▶ [Activity] Everything in the data that follows has to be repeated verbatim.
*** Begin section ***
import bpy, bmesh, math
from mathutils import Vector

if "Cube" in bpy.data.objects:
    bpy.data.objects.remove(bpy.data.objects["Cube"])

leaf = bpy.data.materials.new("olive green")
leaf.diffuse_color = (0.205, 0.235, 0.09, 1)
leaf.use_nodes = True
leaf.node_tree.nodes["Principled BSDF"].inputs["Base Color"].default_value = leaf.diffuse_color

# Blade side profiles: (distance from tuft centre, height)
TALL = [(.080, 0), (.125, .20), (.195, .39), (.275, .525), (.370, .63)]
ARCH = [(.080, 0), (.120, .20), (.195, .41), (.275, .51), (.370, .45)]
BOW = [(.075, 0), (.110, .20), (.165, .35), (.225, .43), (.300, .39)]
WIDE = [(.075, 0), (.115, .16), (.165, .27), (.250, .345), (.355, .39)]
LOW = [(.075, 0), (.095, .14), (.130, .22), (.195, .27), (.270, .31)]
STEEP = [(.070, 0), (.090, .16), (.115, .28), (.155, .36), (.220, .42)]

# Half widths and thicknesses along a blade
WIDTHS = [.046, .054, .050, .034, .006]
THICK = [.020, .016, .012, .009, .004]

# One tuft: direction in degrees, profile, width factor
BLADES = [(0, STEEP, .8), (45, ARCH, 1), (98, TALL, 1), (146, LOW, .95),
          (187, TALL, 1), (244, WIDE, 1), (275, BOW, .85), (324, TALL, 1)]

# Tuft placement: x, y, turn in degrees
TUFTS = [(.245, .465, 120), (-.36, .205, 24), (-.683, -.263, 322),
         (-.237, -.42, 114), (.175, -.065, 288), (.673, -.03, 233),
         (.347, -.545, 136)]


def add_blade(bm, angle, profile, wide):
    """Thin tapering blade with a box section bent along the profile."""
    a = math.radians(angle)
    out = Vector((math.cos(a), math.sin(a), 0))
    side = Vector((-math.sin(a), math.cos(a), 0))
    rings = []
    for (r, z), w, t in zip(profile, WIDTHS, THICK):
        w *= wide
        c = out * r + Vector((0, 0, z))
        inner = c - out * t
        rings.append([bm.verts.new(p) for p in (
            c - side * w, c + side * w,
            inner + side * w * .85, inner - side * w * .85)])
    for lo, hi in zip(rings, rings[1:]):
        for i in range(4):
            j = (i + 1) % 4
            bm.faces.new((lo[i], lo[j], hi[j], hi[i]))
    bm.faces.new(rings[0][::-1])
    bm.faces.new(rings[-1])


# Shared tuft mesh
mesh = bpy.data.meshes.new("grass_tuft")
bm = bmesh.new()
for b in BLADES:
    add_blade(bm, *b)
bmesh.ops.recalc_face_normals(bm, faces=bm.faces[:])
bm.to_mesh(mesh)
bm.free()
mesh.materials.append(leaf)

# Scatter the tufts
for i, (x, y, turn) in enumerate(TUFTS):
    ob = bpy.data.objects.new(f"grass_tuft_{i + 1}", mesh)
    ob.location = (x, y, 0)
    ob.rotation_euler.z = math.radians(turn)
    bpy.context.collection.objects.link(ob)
*** End section ***
▶ [Answer box]
import bpy, bmesh, math
from mathutils import Vector

if "Cube" in bpy.data.objects:
    bpy.data.objects.remove(bpy.data.objects["Cube"])

leaf = bpy.data.materials.new("olive green")
leaf.diffuse_color = (0.205, 0.235, 0.09, 1)
leaf.use_nodes = True
leaf.node_tree.nodes["Principled BSDF"].inputs["Base Color"].default_value = leaf.diffuse_color

# Blade side profiles: (distance from tuft centre, height)
TALL = [(.080, 0), (.125, .20), (.195, .39), (.275, .525), (.370, .63)]
ARCH = [(.080, 0), (.120, .20), (.195, .41), (.275, .51), (.370, .45)]
BOW = [(.075, 0), (.110, .20), (.165, .35), (.225, .43), (.300, .39)]
WIDE = [(.075, 0), (.115, .16), (.165, .27), (.250, .345), (.355, .39)]
LOW = [(.075, 0), (.095, .14), (.130, .22), (.195, .27), (.270, .31)]
STEEP = [(.070, 0), (.090, .16), (.115, .28), (.155, .36), (.220, .42)]

# Half widths and thicknesses along a blade
WIDTHS = [.046, .054, .050, .034, .006]
THICK = [.020, .016, .012, .009, .004]

# One tuft: direction in degrees, profile, width factor
BLADES = [(0, STEEP, .8), (45, ARCH, 1), (98, TALL, 1), (146, LOW, .95),
          (187, TALL, 1), (244, WIDE, 1), (275, BOW, .85), (324, TALL, 1)]

# Tuft placement: x, y, turn in degrees
TUFTS = [(.245, .465, 120), (-.36, .205, 24), (-.683, -.263, 322),
         (-.237, -.42, 114), (.175, -.065, 288), (.673, -.03, 233),
         (.347, -.545, 136)]


def add_blade(bm, angle, profile, wide):
    """Thin tapering blade with a box section bent along the profile."""
    a = math.radians(angle)
    out = Vector((math.cos(a), math.sin(a), 0))
    side = Vector((-math.sin(a), math.cos(a), 0))
    rings = []
    for (r, z), w, t in zip(profile, WIDTHS, THICK):
        w *= wide
        c = out * r + Vector((0, 0, z))
        inner = c - out * t
        rings.append([bm.verts.new(p) for p in (
            c - side * w, c + side * w,
            inner + side * w * .85, inner - side * w * .85)])
    for lo, hi in zip(rings, rings[1:]):
        for i in range(4):
            j = (i + 1) % 4
            bm.faces.new((lo[i], lo[j], hi[j], hi[i]))
    bm.faces.new(rings[0][::-1])
    bm.faces.new(rings[-1])


# Shared tuft mesh
mesh = bpy.data.meshes.new("grass_tuft")
bm = bmesh.new()
for b in BLADES:
    add_blade(bm, *b)
bmesh.ops.recalc_face_normals(bm, faces=bm.faces[:])
bm.to_mesh(mesh)
bm.free()
mesh.materials.append(leaf)

# Scatter the tufts
for i, (x, y, turn) in enumerate(TUFTS):
    ob = bpy.data.objects.new(f"grass_tuft_{i + 1}", mesh)
    ob.location = (x, y, 0)
    ob.rotation_euler.z = math.radians(turn)
    bpy.context.collection.objects.link(ob)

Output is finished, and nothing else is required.